Nature / Culture Systems: Partners in a Future with a Changing Climate


Every aspect of our lives affects and is affected by climate change – personal and professional; dreamt of and experienced. As systems, both climate and society are sensitive to the changes humans put in motion. The cultural sector is making important strides in recognizing the need to respond to climate change. This session illustrates how, at every scale, cultural heritage professionals and institutions are addressing systems that cause climate change that affect both the natural and cultural worlds. After a brief overview of the sector’s recent successes, Sarah will describe the new approaches and opportunities she sees as the sector accelerates its work in reducing its impact on the climate and developing resilience approaches for the future.

Climate Change, Collecting, and Future Research


As we increasingly confront the environmental consequences of climate change, it is vitally important that natural science museums continue to collect and preserve specimens and objects to document its effects.

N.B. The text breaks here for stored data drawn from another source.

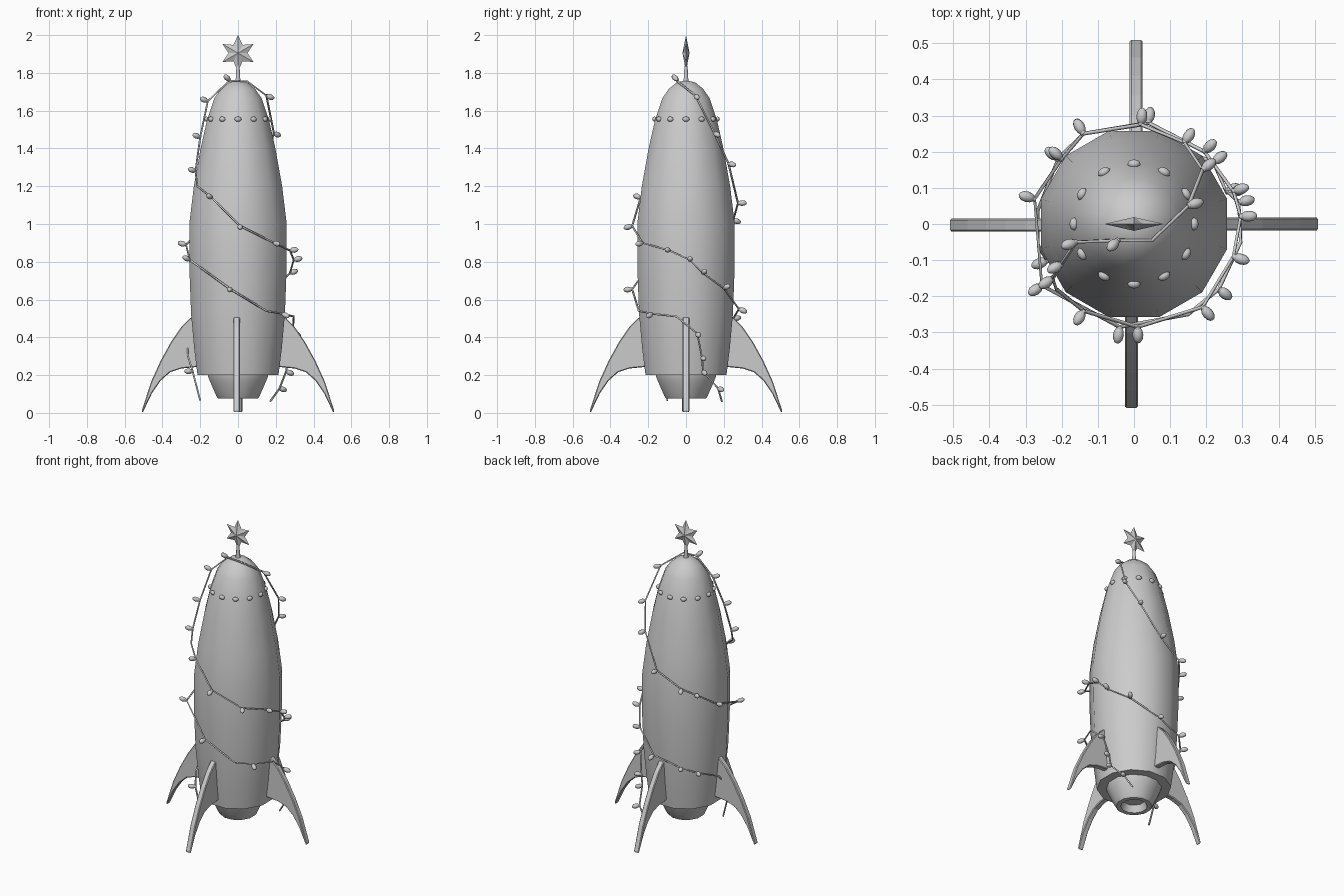
import bpy, bmesh, math, random
from mathutils import Vector, Matrix

cube = bpy.data.objects.get("Cube")
if cube:
    bpy.data.objects.remove(cube, do_unlink=True)
random.seed(4)

grey = bpy.data.materials.new("plain grey")
grey.use_nodes = True
grey.diffuse_color = (0.6, 0.6, 0.6, 1)
grey.node_tree.nodes["Principled BSDF"].inputs["Base Color"].default_value = (0.6, 0.6, 0.6, 1)


def finish(name, bm, smooth=None):
    bmesh.ops.recalc_face_normals(bm, faces=bm.faces)
    mesh = bpy.data.meshes.new(name)
    bm.to_mesh(mesh)
    bm.free()
    mesh.materials.append(grey)
    obj = bpy.data.objects.new(name, mesh)
    bpy.context.collection.objects.link(obj)
    if smooth:
        bpy.ops.object.select_all(action='DESELECT')
        obj.select_set(True)
        bpy.context.view_layer.objects.active = obj
        bpy.ops.object.shade_smooth_by_angle(angle=math.radians(smooth))
    return obj


def lathe(name, profile, sides, smooth):
    bm = bmesh.new()
    verts = [bm.verts.new((r, 0, z)) for r, z in profile]
    edges = [bm.edges.new(pair) for pair in zip(verts, verts[1:])]
    bmesh.ops.rotate(bm, verts=verts, matrix=Matrix.Rotation(math.pi / sides, 3, 'Z'))
    bmesh.ops.spin(bm, geom=verts + edges, axis=(0, 0, 1), cent=(0, 0, 0),
                   steps=sides, angle=math.tau)
    bmesh.ops.remove_doubles(bm, verts=bm.verts, dist=0.0005)
    return finish(name, bm, smooth)


# Hull, nozzle and star stalk
lathe("rocket_body", [(0, .2), (.222, .2), (.24, .34), (.257, .52), (.266, .75), (.267, 1.0),
                      (.242, 1.2), (.205, 1.4), (.17, 1.55), (.13, 1.665), (.095, 1.715),
                      (.05, 1.75), (0, 1.76)], 12, 40)
lathe("nozzle", [(.167, .21), (.165, .195), (.153, .165), (.118, .088), (.108, .075),
                 (.08, .075), (.066, .12), (0, .12)], 12, 35)
lathe("star_stalk", [(.018, 1.74), (.012, 1.775), (.009, 1.84)], 8, 60)

# Four swept fins
FIN = [(.2, .51), (.25, .505), (.3, .455), (.355, .375), (.41, .275), (.46, .165), (.51, .01),
       (.505, 0), (.455, .105), (.41, .17), (.36, .215), (.3, .235), (.2, .245)]
for side, turn, shift in (("left", 0, 0), ("back", 90, -.006),
                          ("right", 180, .003), ("front", 270, -.007)):
    bm = bmesh.new()
    face = bm.faces.new([bm.verts.new((x, -.018, z)) for x, z in FIN])
    new = bmesh.ops.extrude_face_region(bm, geom=[face])["geom"]
    bmesh.ops.translate(bm, verts=[v for v in new if isinstance(v, bmesh.types.BMVert)],
                        vec=(0, .036, 0))
    bmesh.ops.translate(bm, verts=bm.verts, vec=(0, shift, 0))
    bmesh.ops.rotate(bm, verts=bm.verts, matrix=Matrix.Rotation(math.radians(turn), 3, 'Z'))
    fin = finish(side + "_fin", bm)
    bevel = fin.modifiers.new("edge_bevel", 'BEVEL')
    bevel.width = .007
    bevel.segments = 1

# Six-pointed faceted star
bm = bmesh.new()
rim = []
for i in range(12):
    r = .05 if i % 2 else .095
    a = i * math.tau / 12
    rim.append(bm.verts.new((r * math.sin(a), 0, 1.905 + r * math.cos(a))))
for y in (-.019, .019):
    hub = bm.verts.new((0, y, 1.905))
    for i in range(12):
        bm.faces.new((hub, rim[i], rim[(i + 1) % 12]))
finish("star", bm)

# Ring of rivets below the nose
bm = bmesh.new()
for i in range(12):
    place = (Matrix.Rotation(i * math.tau / 12, 4, 'Z')
             @ Matrix.Translation((.166, 0, 1.555)) @ Matrix.Diagonal((.8, 1.15, .85, 1)))
    bmesh.ops.create_uvsphere(bm, u_segments=8, v_segments=6, radius=.016, matrix=place)
finish("nose_rivets", bm, 60)

# Light string: up one spiral, over the nose and down the other
UP = [(.17, .19, .06), (.22, .17, .13), (.255, .09, .22), (.265, .085, .29), (.29, .06, .42),
      (.295, -.05, .51), (.235, -.18, .525), (.15, -.25, .54), (-.04, -.285, .655),
      (-.255, -.17, .81), (-.275, .07, .89), (-.2, .18, .97), (-.14, .25, 1.02),
      (.02, .275, 1.11), (.14, .225, 1.32), (.19, .15, 1.48), (.15, .05, 1.68)]
DOWN = [(-.045, -.045, 1.76), (-.16, -.05, 1.65), (-.2, -.11, 1.46), (-.225, -.15, 1.28),
        (-.215, -.18, 1.2), (-.14, -.24, 1.14), (.01, -.285, .99), (.19, -.23, .9),
        (.275, -.09, .86), (.295, .02, .81), (.275, .09, .74), (.195, .2, .66),
        (.04, .28, .55), (-.14, .25, .5), (-.21, .18, .46), (-.265, .04, .4),
        (-.265, -.06, .3), (-.24, -.1, .22), (-.2, -.1, .065)]
path = UP + [(.05, -.045, 1.755)] + DOWN
curve = bpy.data.curves.new("light_wire", 'CURVE')
curve.dimensions = '3D'
curve.bevel_depth = .0055
curve.bevel_resolution = 0
curve.use_fill_caps = True
line = curve.splines.new('POLY')
line.points.add(len(path) - 1)
for point, co in zip(line.points, path):
    point.co = (*co, 1)
curve.materials.append(grey)
bpy.context.collection.objects.link(bpy.data.objects.new("light_wire", curve))

# Bulbs with small sockets, pointing outward from the hull
bare = {UP[0], UP[5], UP[7], DOWN[4], DOWN[-1], DOWN[-3], DOWN[-4]}
bm = bmesh.new()
for co in UP + DOWN:
    if co in bare:
        continue
    out = Vector((co[0], co[1], 0)).normalized()
    out.z = random.uniform(-.45, .45) + (1 if co[2] > 1.7 else 0)
    spin = out.to_track_quat('Z', 'Y').to_matrix().to_4x4()
    base = Matrix.Translation(co) @ spin
    bmesh.ops.create_cone(bm, cap_ends=True, segments=8, radius1=.008, radius2=.01, depth=.016,
                          matrix=base @ Matrix.Translation((0, 0, .006)))
    bmesh.ops.create_uvsphere(bm, u_segments=8, v_segments=6, radius=.015,
                              matrix=base @ Matrix.Translation((0, 0, .023))
                              @ Matrix.Diagonal((1, 1, 1.6, 1)))
finish("light_bulbs", bm, 50)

Because scientific specimens are a record of the occurrence of a species at a particular time and place and contain clues to what their environment was like, natural science collections allow us to analyze past environmental patterns and predict future changes, but our ability to use collections in this way depends on having specimens collected over a long timespan. Continued collecting should be conducted in accordance with standards for equitable biological fieldwork. Although it is important to continue preparing specimens in traditional ways (e.g., dry specimens, skeletons, fluid-preserved specimens), it is equally important to develop new preservation techniques to meet the needs of future research (such as molecular systematics, isotope studies, microbiome research). To accommodate this increase in collection size, institutions should use the principles of preventive conservation to design more efficient collection storage arrays and facilities with stable, passive environments.

Climate Smart Humanities Organizations: A New Opportunity from National Endowment for the Humanities


The Climate Smart Humanities Organizations program strengthens the institutional base of the humanities by supporting strategic planning for climate change. This type of comprehensive planning increases organizational resilience and involves two primary assessment types: mitigation, which looks for ways to reduce an institution’s impact on the environment, and adaptation, which looks for ways to protect an organization from climate impacts. Together, mitigation and adaptation form the basis of the resulting strategic plan and help humanities organizations increase resilience and sustainability in the long term—they become climate smart.

The Climate Smart program supports these efforts by offering federal matching funds for the completion of comprehensive assessments that lead to strategic climate action and adaptation plans. Strategic planning considers operational, physical, and financial impacts of climate-related events on institutions, while also seeking to reduce overall environmental impact. Projects should propose to undertake a range of assessment activities such as comprehensive energy audits, climate risk assessments, and/or carbon footprint calculation. These efforts should include institutional staff at all levels and may also rely upon outside consultants, experts, and community partners.

The result of the grant will be a climate smart strategic plan that establishes goals and prioritized actions to reduce the organization’s impacts on the environment and/or vulnerability from extreme events, while supporting work in the humanities over the long term.

Eligible organizations can apply on behalf of their own institution or lead a community-based consortium of collaborating cultural organizations. All applicants must raise third-party, nonfederal funds in an equal amount to what is requested from NEH.

Award levels and matching requirements:

  • Up to $300,000 in NEH funds
  • All projects require a 1:1 match (max. total award $600,000)

Deadline: January 17, 2023